Sketchbook Pages: Hope is a thing with feathers

Originally uploaded by - jaye -
My friend Sarah over at Skneposterous found out about the Sketchbook Project 2011 last October, and along with a few friends, we decided to try it.

We turned our books in in January, after scanning the pages in for posterity's sake. After spending so much time with the little moleskine, it was very hard to put the book in the mail, but I am excited to see it on tour, beginning in March. If it comes to a city near you, I hope you can go see the collection because so many of the artists involved, who I've begun following via twitter, facebook, and google reader, have shown so much delightful wit, delicious talent, and awe-inspiring insight that my life is deeply enriched by them.

Sketchbooks are ways of capturing our thoughts as we go along...More often than not, my sketchbooks remain incomplete. The get stuck on shelves, or I find a new one that is much cooler and will magically make me sketch more if I skip the old one and begin using a new one.

So I began sketching. In 2 months I completed more sketching than I had done in the last three years. Some of it was crummy; some of it was quickly done, and some of it was unplanned and didn't work out the way I expected. Some of it was simply the work of putting pencil to page and perhaps not even knowing where it would go until I had something--anything to work with.

The idea of the hummingbird came from my friend Beth, who gave me a book of Audubon's illustrations this year; I was tumbling around ideas of hope with ideas of brokenness and something about not being able to carry on for a time....and this series of sketches involving a hummingbird who does not fly came about. I just started with pencil, since that felt simple and less intimidating to begin with. The victorian dirigible, I think, came from Sarah's sketchbook with dirigible's and submersibles, but I liked  the idea of the bird flying not under its own power. The ship's name, 'Hope', got me thinking about Emily Dickinson's poem, and I explored that in later pages.
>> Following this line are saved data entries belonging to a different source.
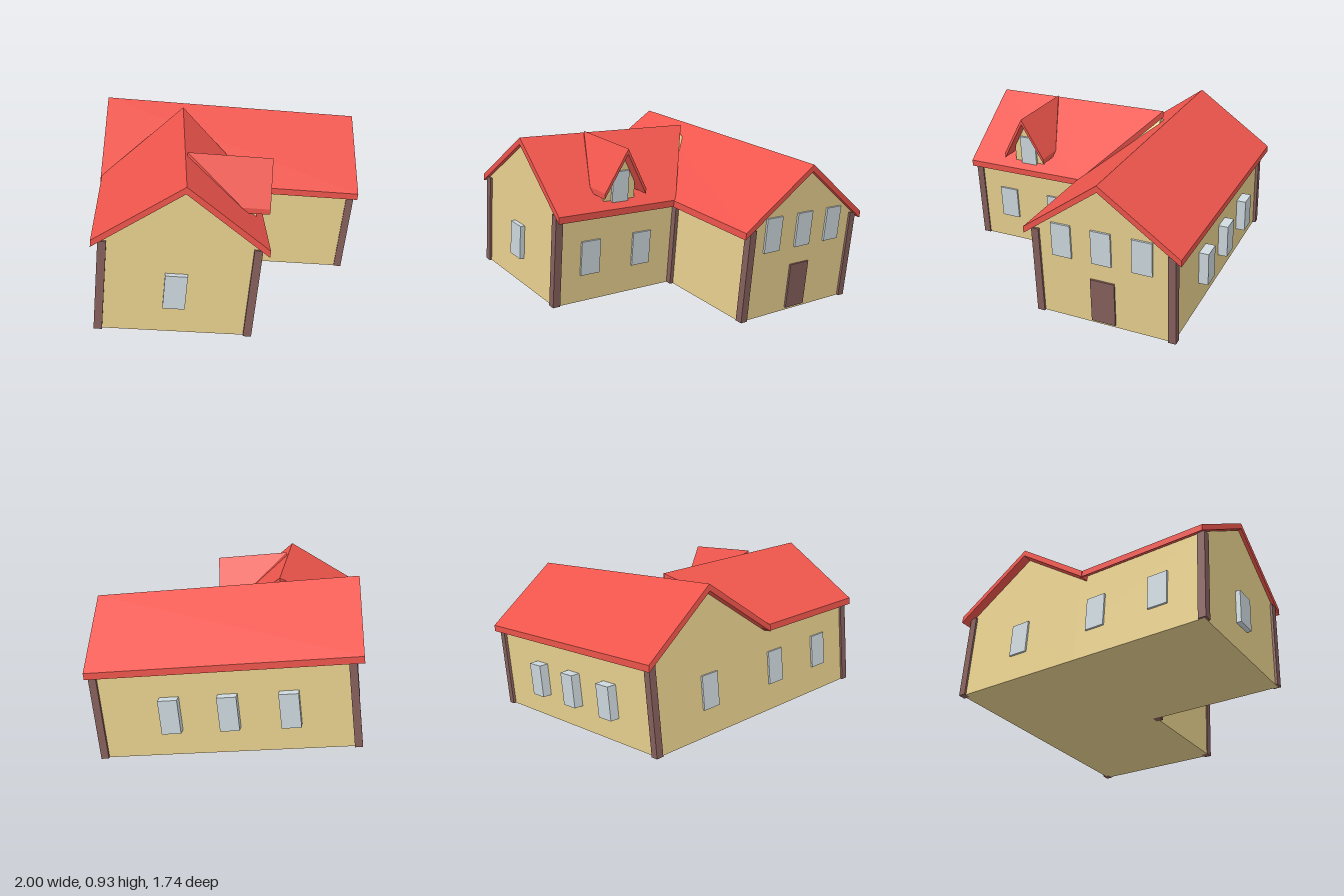
import * as THREE from 'three';

const mat = (color) => new THREE.MeshStandardMaterial({ color, flatShading: true });

export function createModel() {
  const wallMat = mat(0xe8d08e), roofMat = mat(0xee554c), postMat = mat(0x86605c), glassMat = mat(0xcdd8dd);

  function add(parent, name, geometry, material, x = 0, y = 0, z = 0) {
    const mesh = new THREE.Mesh(geometry, material);
    mesh.name = name;
    mesh.position.set(x, y, z);
    parent.add(mesh);
    return mesh;
  }

  // Gabled wall block, ridge along z
  function gabledWalls(half, base, top, apex, z0, z1) {
    const s = new THREE.Shape();
    s.moveTo(-half, base);
    s.lineTo(half, base);
    s.lineTo(half, top);
    s.lineTo(0, apex);
    s.lineTo(-half, top);
    s.closePath();
    return new THREE.ExtrudeGeometry(s, { depth: z1 - z0, bevelEnabled: false }).translate(0, 0, z0);
  }

  // One roof slope: a box stretched from ridge to eave, its inner end cut on a slant
  function roofSlope(side, r) {
    const g = new THREE.BoxGeometry(1, 1, 1), p = g.attributes.position;
    for (let i = 0; i < p.count; i++) {
      const t = 0.5 + side * p.getX(i);
      const y = r.ridge + (r.eave - r.ridge) * t - (p.getY(i) < 0 ? r.thick : 0);
      const z = p.getZ(i) > 0 ? r.end : r.innerRidge + (r.innerEave - r.innerRidge) * t;
      p.setXYZ(i, side * r.half * t, y, z);
    }
    g.computeVertexNormals();
    return g;
  }

  function wing(parent, name, walls, roof) {
    const g = new THREE.Group();
    g.name = name;
    add(g, name + 'Walls', gabledWalls(...walls), wallMat);
    for (const side of [-1, 1]) add(g, name + 'RoofSlope', roofSlope(side, roof), roofMat);
    parent.add(g);
    return g;
  }

  const house = new THREE.Group();
  house.name = 'house';

  // Main wing, ridge along x
  const main = wing(house, 'mainWing', [0.372, 0, 0.48, 0.745, -1.342, -0.012],
    { half: 0.417, ridge: 0.782, eave: 0.483, thick: 0.035, innerRidge: -1.39, innerEave: -1.39, end: 0.01 });
  main.rotation.y = Math.PI / 2;
  main.position.z = -0.367;

  // Side wing, ridge along z, cut where it meets the main roof
  const side = wing(house, 'sideWing', [0.372, 0, 0.48, 0.745, -0.28, 0.725],
    { half: 0.415, ridge: 0.784, eave: 0.486, thick: 0.035, innerRidge: -0.29, innerEave: 0.04, end: 0.742 });
  side.position.x = -0.97;

  // Dormer on the side wing
  const dormer = wing(house, 'dormer', [0.092, 0.5, 0.6, 0.765, -0.8, -0.6],
    { half: 0.124, ridge: 0.795, eave: 0.578, thick: 0.028, innerRidge: -0.96, innerEave: -0.68, end: -0.54 });
  dormer.rotation.y = Math.PI / 2;
  dormer.position.z = 0.373;

  // Corner posts
  const post = new THREE.BoxGeometry(0.04, 0.48, 0.04);
  for (const [x, z] of [[-0.02, -0.01], [-0.02, -0.735], [-1.333, -0.735], [-1.333, 0.717], [-0.61, 0.717], [-0.585, 0.005]])
    add(house, 'cornerPost', post, postMat, x, 0.24, z);

  // Windows and door: panels facing along x or z
  const panel = (name, m, alongX, w, h, x, y, z, d = 0.02) =>
    add(house, name, new THREE.BoxGeometry(alongX ? d : w, h, alongX ? w : d), m, x, y, z);
  for (const z of [-0.152, -0.367, -0.582]) panel('gableWindow', glassMat, true, 0.106, 0.18, -0.012, 0.44, z);
  for (const x of [-0.4, -0.7, -1.01]) panel('backWindow', glassMat, false, 0.1, 0.18, x, 0.225, -0.76, 0.06);
  for (const z of [0.22, 0.53]) panel('innerWindow', glassMat, true, 0.11, 0.18, -0.598, 0.235, z);
  for (const z of [-0.37, 0.12, 0.48]) panel('leftWindow', glassMat, true, 0.106, 0.18, -1.342, 0.235, z);
  panel('sideGableWindow', glassMat, false, 0.106, 0.18, -0.98, 0.235, 0.73, 0.04);
  panel('dormerWindow', glassMat, true, 0.095, 0.16, -0.598, 0.59, 0.373);
  panel('door', postMat, true, 0.13, 0.24, -0.012, 0.135, -0.367);

  // The whole house is turned and slightly tilted
  const m = new THREE.Matrix4().makeBasis(
    new THREE.Vector3(0.841, -0.1006, 0.5316),
    new THREE.Vector3(0.0957, 0.9946, 0.0369),
    new THREE.Vector3(-0.5325, 0.0199, 0.846));
  m.setPosition(0.53, 0.015, 0.51);
  house.applyMatrix4(m);

  const root = new THREE.Group();
  root.add(house);
  return root;
}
Though the different illustrations are scattered throughout the book, I thought I'd discuss them in the context of the similar storylines together.